▸ **Problem to work on**
In the material below, please retype the lines from the very first through the one with "m.use_nodes = True", exactly and without pictures.

▸ **Provided data**
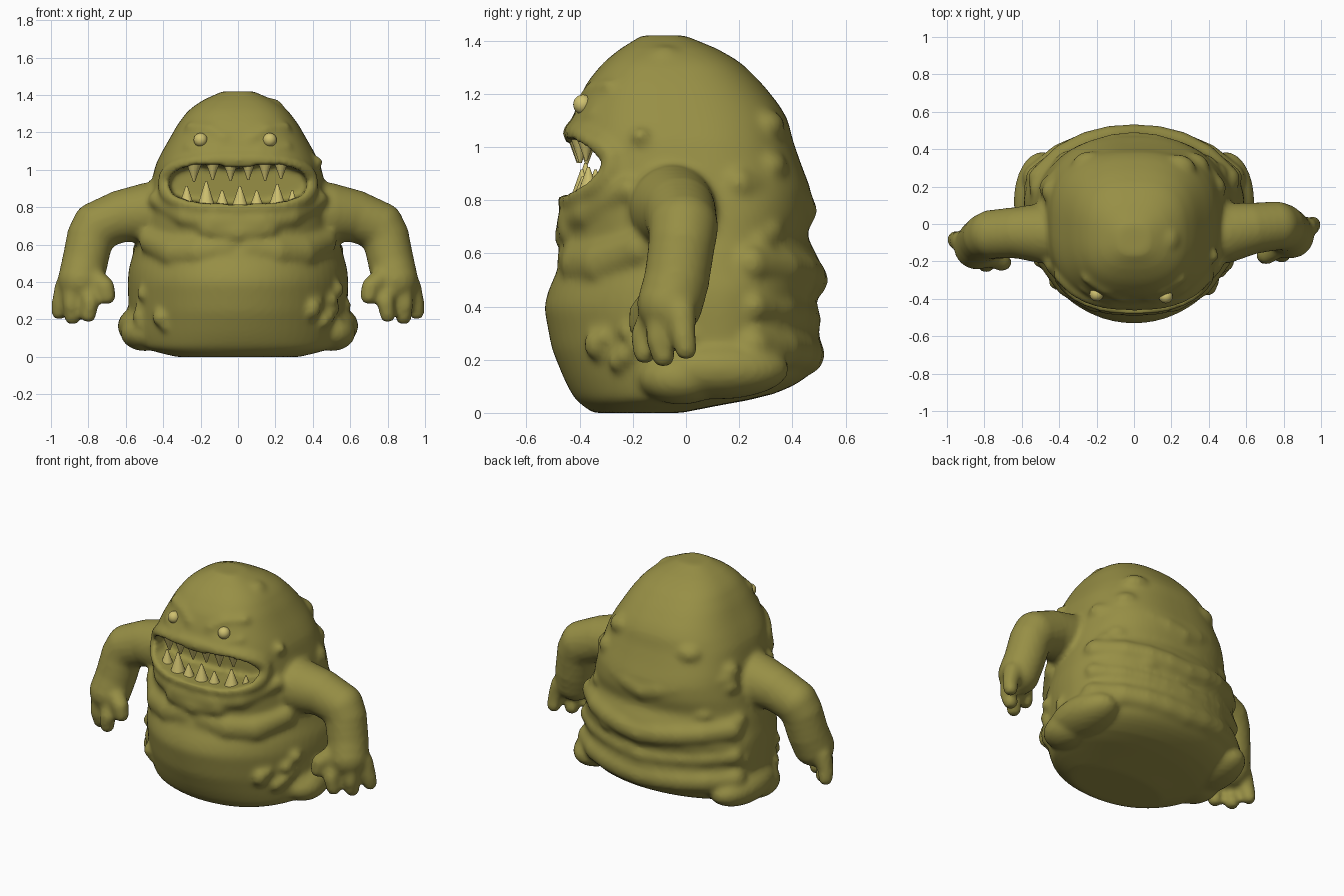
import bpy, bmesh, math, random
from mathutils import Vector, Matrix

if "Cube" in bpy.data.objects:
    bpy.data.objects.remove(bpy.data.objects["Cube"])

random.seed(4)


def material(name, rgb):
    m = bpy.data.materials.new(name)
    m.diffuse_color = (*rgb, 1)
    m.use_nodes = True
    m.node_tree.nodes["Principled BSDF"].inputs["Base Color"].default_value = m.diffuse_color
    return m


SKIN = material("olive_skin", (0.31, 0.275, 0.06))
PALE = material("pale_yellow", (0.62, 0.53, 0.16))

# body profile: z, half width, front y, back y, y of the widest point
ROWS = [
    (0.00, .30, -.34, -.05, -.18), (0.03, .48, -.40, .15, -.08), (0.07, .54, -.43, .34, .02),
    (0.13, .57, -.46, .455, .08), (0.24, .585, -.505, .51, .12), (0.40, .59, -.535, .485, .12),
    (0.47, .585, -.515, .505, .12), (0.52, .57, -.49, .52, .11), (0.60, .55, -.47, .49, .10),
    (0.66, .53, -.46, .455, .09), (0.75, .51, -.46, .475, .07), (0.84, .485, -.465, .47, .05),
    (0.93, .465, -.445, .435, .03), (1.03, .44, -.45, .40, .0), (1.10, .405, -.43, .385, -.02),
    (1.16, .37, -.41, .35, -.03), (1.24, .325, -.375, .285, -.04), (1.32, .265, -.31, .205, -.05),
    (1.38, .18, -.235, .10, -.07), (1.425, .06, -.15, -.03, -.09)]


def linear(z):
    z = min(max(z, 0), ROWS[-1][0])
    for a, b in zip(ROWS, ROWS[1:]):
        if z <= b[0]:
            t = (z - a[0]) / (b[0] - a[0])
            return [p + (q - p) * t for p, q in zip(a[1:], b[1:])]


def row(z):
    trio = [linear(z + d) for d in (-.015, 0, .015)]
    return [sum(c) / 3 for c in zip(*trio)]


def power(z):
    return 2 + .6 * min(max((z - .55) / .35, 0), 1)


def squircle(a, n):
    c, s = math.cos(a), math.sin(a)
    return (math.copysign(abs(c) ** (2 / n), c), math.copysign(abs(s) ** (2 / n), s))


def skin_point(a, z):
    w, f, b, cy = row(z)
    c, s = squircle(a, power(z))
    return Vector((w * c, cy + s * ((cy - f) if s < 0 else (b - cy)), z))


def front(x, z, off=0.0):
    w, f, b, cy = row(z)
    n = power(z)
    k = max(0, 1 - min(1, abs(x) / w) ** n) ** (1 / n)
    return Vector((x, cy - (cy - f) * k + off, z))


def back(x, z, off=0.0):
    w, f, b, cy = row(z)
    k = max(0, 1 - min(1, abs(x) / w) ** 2) ** .5
    return Vector((x, cy + (b - cy) * k + off, z))


# one unit ball, copied cheaply into plain vertex and face lists
ball = bmesh.new()
bmesh.ops.create_icosphere(ball, subdivisions=3, radius=1)
BALL_V = [tuple(v.co) for v in ball.verts]
BALL_F = [[v.index for v in f.verts] for f in ball.faces]
ball.free()
verts, faces = [], []


def blob(loc, radii):
    rx, ry, rz = radii if isinstance(radii, tuple) else (radii,) * 3
    x, y, z = loc
    n = len(verts)
    verts.extend((x + rx * a, y + ry * b, z + rz * c) for a, b, c in BALL_V)
    faces.extend([i + n for i in f] for f in BALL_F)


def chain(pts):
    """Row of overlapping balls through (point, radius) pairs."""
    for (p, r), (q, s) in zip(pts, pts[1:]):
        p, q = Vector(p), Vector(q)
        n = max(1, math.ceil((q - p).length / (.4 * min(r, s))))
        for i in range(n + 1):
            blob(p.lerp(q, i / n), r + (s - r) * i / n)


# torso and head loft
SEG, LEVELS = 64, 60
for i in range(LEVELS + 1):
    verts.extend(tuple(skin_point(2 * math.pi * k / SEG, 1.42 * i / LEVELS)) for k in range(SEG))
for i in range(LEVELS):
    for k in range(SEG):
        a, b = i * SEG + k, i * SEG + (k + 1) % SEG
        faces.append([a, b, b + SEG, a + SEG])
faces.append(list(range(SEG))[::-1])
faces.append([LEVELS * SEG + k for k in range(SEG)])

# lips around the mouth
lip = []
for i in range(33):
    c, s = squircle(2 * math.pi * i / 32, 2.6)
    lip.append((front(.39 * c, .925 + .13 * s, .02), .042))
chain(lip)

# chin, throat and chest folds
chain([(front(x, z, .035), r) for x, z, r in
       [(-.43, .84, .05), (-.28, .75, .06), (-.12, .72, .07), (.12, .72, .07), (.28, .75, .06), (.43, .84, .05)]])
chain([(front(x, z, .04), .075) for x, z in [(-.15, .69), (0, .665), (.15, .69)]])
for sx in (-1, 1):
    chain([(front(sx * x, z, .07), r) for x, z, r in
           [(.06, .58, .085), (.2, .56, .1), (.33, .56, .1), (.45, .62, .08)]])
    # haunches
    blob((sx * .49, .12, .165), (.155, .27, .115))
    blob((sx * .50, -.02, .13), (.13, .16, .10))
    # brows and eye bags
    chain([(front(sx * x, z, .02), .032) for x, z in [(.07, 1.165), (.15, 1.215), (.25, 1.225)]])
    chain([(front(sx * x, z, .022), .028) for x, z in [(.11, 1.105), (.19, 1.095), (.26, 1.12)]])

# sagging rolls on the back
for z, sag, r in [(.86, .10, .07), (.56, .06, .075), (.40, .05, .06), (.25, .03, .08)]:
    w = row(z)[0] * .88
    chain([(back(w * t, z - sag * (1 - abs(t)), -r * .72), r)
           for t in (-1, -.75, -.5, -.25, 0, .25, .5, .75, 1)])

# head lump, warts and lumpy flanks
blob((.17, -.08, 1.315), (.08, .09, .07))
blob((.42, -.17, 1.04), .035)
for i in range(16):
    a = math.radians(random.choice((-35, -145, -20, -160)) + random.uniform(-14, 14))
    blob(skin_point(a, random.uniform(.14, .42)) * .985, random.uniform(.03, .05))
for i in range(14):
    p = skin_point(math.radians(random.uniform(10, 170)), random.uniform(.35, 1.1))
    blob((p.x * .87, p.y * .87, p.z), (.10, .08, .07))

# arms, hands and fingers
ARM = [((.38, -.05, .77), .165), ((.48, -.05, .77), .163), ((.62, -.025, .755), .14),
       ((.755, -.01, .70), .133), ((.79, -.015, .64), .127), ((.82, -.035, .50), .125),
       ((.84, -.06, .41), .125)]
FINGERS = [
    [((.80, -.12, .37), .055), ((.79, -.165, .29), .046), ((.80, -.155, .225), .044)],
    [((.88, -.09, .37), .06), ((.89, -.105, .28), .048), ((.885, -.085, .215), .046)],
    [((.92, -.02, .38), .06), ((.95, -.01, .29), .048), ((.955, .0, .24), .044)],
    [((.77, -.12, .42), .06), ((.71, -.165, .375), .052), ((.70, -.17, .325), .047)]]


def side(pts, sx):
    """Mirror to a side; the left arm reaches a little further forward."""
    return [((sx * x, y - (.07 * max(0, x - .5) / .4 if sx < 0 else 0), z), r)
            for (x, y, z), r in pts]


for sx in (-1, 1):
    for limb in [ARM] + FINGERS:
        chain(side(limb, sx))


def add_object(name, me, mat):
    me.materials.append(mat)
    ob = bpy.data.objects.new(name, me)
    bpy.context.collection.objects.link(ob)
    return ob


def from_bmesh(name, b, mat):
    me = bpy.data.meshes.new(name)
    b.to_mesh(me)
    b.free()
    return add_object(name, me, mat)


mesh = bpy.data.meshes.new("body")
mesh.from_pydata(verts, [], faces)
body = add_object("body", mesh, SKIN)

# fuse everything, soften
bpy.context.view_layer.objects.active = body
body.select_set(True)


def apply(kind, **props):
    m = body.modifiers.new(kind.lower(), kind)
    for k, v in props.items():
        setattr(m, k, v)
    bpy.ops.object.modifier_apply(modifier=m.name)


apply("REMESH", mode='VOXEL', voxel_size=.014)
apply("SMOOTH", factor=.5, iterations=4)

# press the mouth cavity inwards, then even out its walls
for v in body.data.vertices:
    x, y, z = v.co
    dip = .025 * max(0, 1 - abs(x) / .2) if z > .927 else 0
    if y < -.2 and abs(x / .365) ** 2.8 + abs((z + dip - .927) / .108) ** 2.8 < 1:
        v.co.y = -.23
apply("REMESH", mode='VOXEL', voxel_size=.014)
apply("SMOOTH", factor=.5, iterations=3)
body.data.materials.clear()
body.data.materials.append(SKIN)
body.data.polygons.foreach_set("use_smooth", [True] * len(body.data.polygons))
low = min(v.co.z for v in body.data.vertices)
body.data.transform(Matrix.Translation((0, 0, -low)))


# teeth
def teeth(name, spec, base, up):
    tb = bmesh.new()
    for x, tip, r in spec:
        p = front(x, .93, .055 if up else .04)
        m = Matrix.Translation((x, p.y, (tip + base) / 2))
        if not up:
            m = m @ Matrix.Rotation(math.pi, 4, 'X')
        bmesh.ops.create_cone(tb, segments=14, cap_ends=True, radius1=r, radius2=.005,
                              depth=abs(tip - base), matrix=m)
    for f in tb.faces:
        f.smooth = len(f.verts) == 4
    return from_bmesh(name, tb, PALE)


teeth("upper_teeth", [(-.235, .935, .048), (-.135, .945, .042), (-.04, .94, .045), (.055, .945, .042),
                      (.145, .94, .042), (.23, .95, .042)], 1.05, False)
teeth("lower_teeth", [(-.275, .915, .045), (-.17, .94, .05), (-.085, .89, .04), (.01, .915, .046),
                      (.1, .89, .04), (.21, .925, .05), (.29, .89, .035)], .80, True)

# eyes
for name, x in (("left_eye", -.2), ("right_eye", .17)):
    eb = bmesh.new()
    bmesh.ops.create_uvsphere(eb, u_segments=24, v_segments=16, radius=.037,
                              matrix=Matrix.Translation(front(x, 1.16, .002)))
    for f in eb.faces:
        f.smooth = True
    from_bmesh(name, eb, PALE)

▸ **Written answer**
import bpy, bmesh, math, random
from mathutils import Vector, Matrix

if "Cube" in bpy.data.objects:
    bpy.data.objects.remove(bpy.data.objects["Cube"])

random.seed(4)


def material(name, rgb):
    m = bpy.data.materials.new(name)
    m.diffuse_color = (*rgb, 1)
    m.use_nodes = True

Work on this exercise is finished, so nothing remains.